Tobacco Prohibition in the U.S. Military
A newly released report from the Institute of Medicine (IOM) provides more evidence that the federal government is steadily moving toward prohibition of tobacco. The report, requested by the Department of Defense (DOD), calls for implementation of “state-of-the-art programs to achieve tobacco-free military and veteran populations.” Some of the draconian measures include:
• Stop selling tobacco products in military commissaries and exchanges.
• Prohibit tobacco use anywhere on military installations.
• Treat tobacco use in the same way as …alcohol abuse and poor physical fitness, which impair military readiness.

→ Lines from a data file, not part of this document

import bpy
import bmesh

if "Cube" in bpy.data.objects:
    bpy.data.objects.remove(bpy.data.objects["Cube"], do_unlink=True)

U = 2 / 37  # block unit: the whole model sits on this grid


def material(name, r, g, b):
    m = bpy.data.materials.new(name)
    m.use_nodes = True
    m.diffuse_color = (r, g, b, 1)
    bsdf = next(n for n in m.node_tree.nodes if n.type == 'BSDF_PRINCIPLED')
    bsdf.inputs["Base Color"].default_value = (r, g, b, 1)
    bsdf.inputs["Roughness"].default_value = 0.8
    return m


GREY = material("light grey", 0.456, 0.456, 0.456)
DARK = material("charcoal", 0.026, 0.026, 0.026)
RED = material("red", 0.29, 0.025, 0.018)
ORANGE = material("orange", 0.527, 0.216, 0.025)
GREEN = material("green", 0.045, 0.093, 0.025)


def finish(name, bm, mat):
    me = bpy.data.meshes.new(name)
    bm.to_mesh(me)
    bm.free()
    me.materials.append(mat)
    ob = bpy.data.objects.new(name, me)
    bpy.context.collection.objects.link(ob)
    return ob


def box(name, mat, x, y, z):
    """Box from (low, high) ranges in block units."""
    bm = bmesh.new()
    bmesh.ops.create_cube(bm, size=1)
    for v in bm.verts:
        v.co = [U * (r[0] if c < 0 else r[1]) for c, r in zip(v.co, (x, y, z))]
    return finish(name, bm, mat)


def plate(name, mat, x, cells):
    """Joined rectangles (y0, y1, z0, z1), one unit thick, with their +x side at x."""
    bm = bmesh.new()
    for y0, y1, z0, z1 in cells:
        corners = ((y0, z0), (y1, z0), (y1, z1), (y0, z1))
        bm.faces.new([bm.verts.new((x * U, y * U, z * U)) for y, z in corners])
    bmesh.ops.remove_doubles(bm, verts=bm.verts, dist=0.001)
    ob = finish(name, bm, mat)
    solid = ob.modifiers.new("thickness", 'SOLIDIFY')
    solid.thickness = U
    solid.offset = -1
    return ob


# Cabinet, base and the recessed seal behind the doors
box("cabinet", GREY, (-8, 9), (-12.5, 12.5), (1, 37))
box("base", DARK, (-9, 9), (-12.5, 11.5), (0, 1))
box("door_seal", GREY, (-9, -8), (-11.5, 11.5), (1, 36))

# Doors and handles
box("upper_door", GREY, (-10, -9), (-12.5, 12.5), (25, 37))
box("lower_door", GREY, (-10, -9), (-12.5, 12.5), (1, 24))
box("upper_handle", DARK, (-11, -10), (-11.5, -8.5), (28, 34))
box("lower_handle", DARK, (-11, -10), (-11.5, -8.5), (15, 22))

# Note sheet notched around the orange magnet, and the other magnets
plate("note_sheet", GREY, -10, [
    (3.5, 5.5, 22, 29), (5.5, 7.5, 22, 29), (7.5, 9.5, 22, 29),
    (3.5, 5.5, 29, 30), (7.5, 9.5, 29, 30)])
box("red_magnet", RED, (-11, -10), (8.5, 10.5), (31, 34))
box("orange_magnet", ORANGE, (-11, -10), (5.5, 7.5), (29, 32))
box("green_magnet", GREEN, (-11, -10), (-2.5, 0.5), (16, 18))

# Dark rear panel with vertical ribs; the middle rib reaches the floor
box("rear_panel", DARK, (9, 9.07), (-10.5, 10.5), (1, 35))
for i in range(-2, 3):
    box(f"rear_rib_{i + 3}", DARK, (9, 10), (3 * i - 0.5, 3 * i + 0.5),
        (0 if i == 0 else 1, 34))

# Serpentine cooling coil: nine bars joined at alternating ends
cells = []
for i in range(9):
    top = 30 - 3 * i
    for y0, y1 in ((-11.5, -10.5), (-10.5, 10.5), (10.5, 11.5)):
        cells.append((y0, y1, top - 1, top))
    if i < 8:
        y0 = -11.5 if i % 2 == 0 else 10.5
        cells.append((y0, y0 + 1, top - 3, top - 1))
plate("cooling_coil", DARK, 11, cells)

The report acknowledges that deployment of military forces is a primary factor in high prevalence of tobacco use. War has been associated with increased use of tobacco for centuries. During the Revolutionary War, George Washington pleaded to the Continental Congress: “If you can't send money, send tobacco.”
Cigarettes were considered to be effective for dealing with the stress of trench warfare in the First World War; they were given to soldiers in 1917 and 1918. General Pershing said at the time, “Tobacco is as indispensable as the daily ration; we must have thousands of tons without delay.” In World War II, cigarettes were included in soldiers’ rations.
For deployed soldiers, the health hazards of smoking are far in the future. In stark contrast, the hazards of combat, both physical and mental, are endured each and every day they are deployed. Those who have never seen combat cannot comprehend the psychological toll it exacts, but we can appreciate how soldiers deal with the stress. Tobacco and nicotine are powerful psychoactive agents that help our troops manage extreme stress, grief, boredom and suffering.
There is one scientific fact that the IOM report completely ignores: The adverse health effects and long-term financial impact of soldiers’ tobacco use are almost exclusively the result of smoking, not smokeless tobacco use. The report suggests that smokeless tobacco use as risky, but it cannot refute the scientific evidence that smokeless use is 98% safer than smoking.
While no tobacco product is completely safe, cigarette smokers in the military are routinely misinformed by health professionals and government officials about the relative safety of smokeless products. As discussed in earlier posts, smokeless tobacco does not cause lung cancer, heart disease or emphysema. The risk for mouth cancer with smokeless is far lower than it is with cigarettes. In fact, the risk is vanishingly small; nine epidemiologic studies published in the last decade, including one from the American Cancer Society, have concluded that smokeless tobacco use is not associated with mouth cancer.
A growing number of health care and policy experts have endorsed the concept of encouraging smokers to use tobacco in a far safer way. For example, a 2007 report by Britain's Royal College of Physicians, one of the most prestigious medical societies in the world, concluded “that smokers smoke predominantly for nicotine, that nicotine itself is not especially hazardous, and that if nicotine could be provided in a form that is acceptable and effective as a cigarette substitute, millions of lives could be saved.” In 2008, the American Association of Public Health Physicians officially endorsed this strategy.
Smokeless tobacco is a satisfying and far safer substitute for cigarettes. So why is the military moving toward total tobacco prohibition? Perhaps it is because DOD’s stop-smoking programs have been unsuccessful. In desperation, the agency awarded a researcher $3.7 million to develop a video game for smoking cessation.
Our armed forces put their lives on the line every day; they use tobacco to help manage the resulting stress. The answer isn’t video games and tobacco prohibition. It's time for DOD and other agencies to stop the misinformation campaign about tobacco. Show soldiers respect by giving them truthful information about smoking and smokeless tobacco use.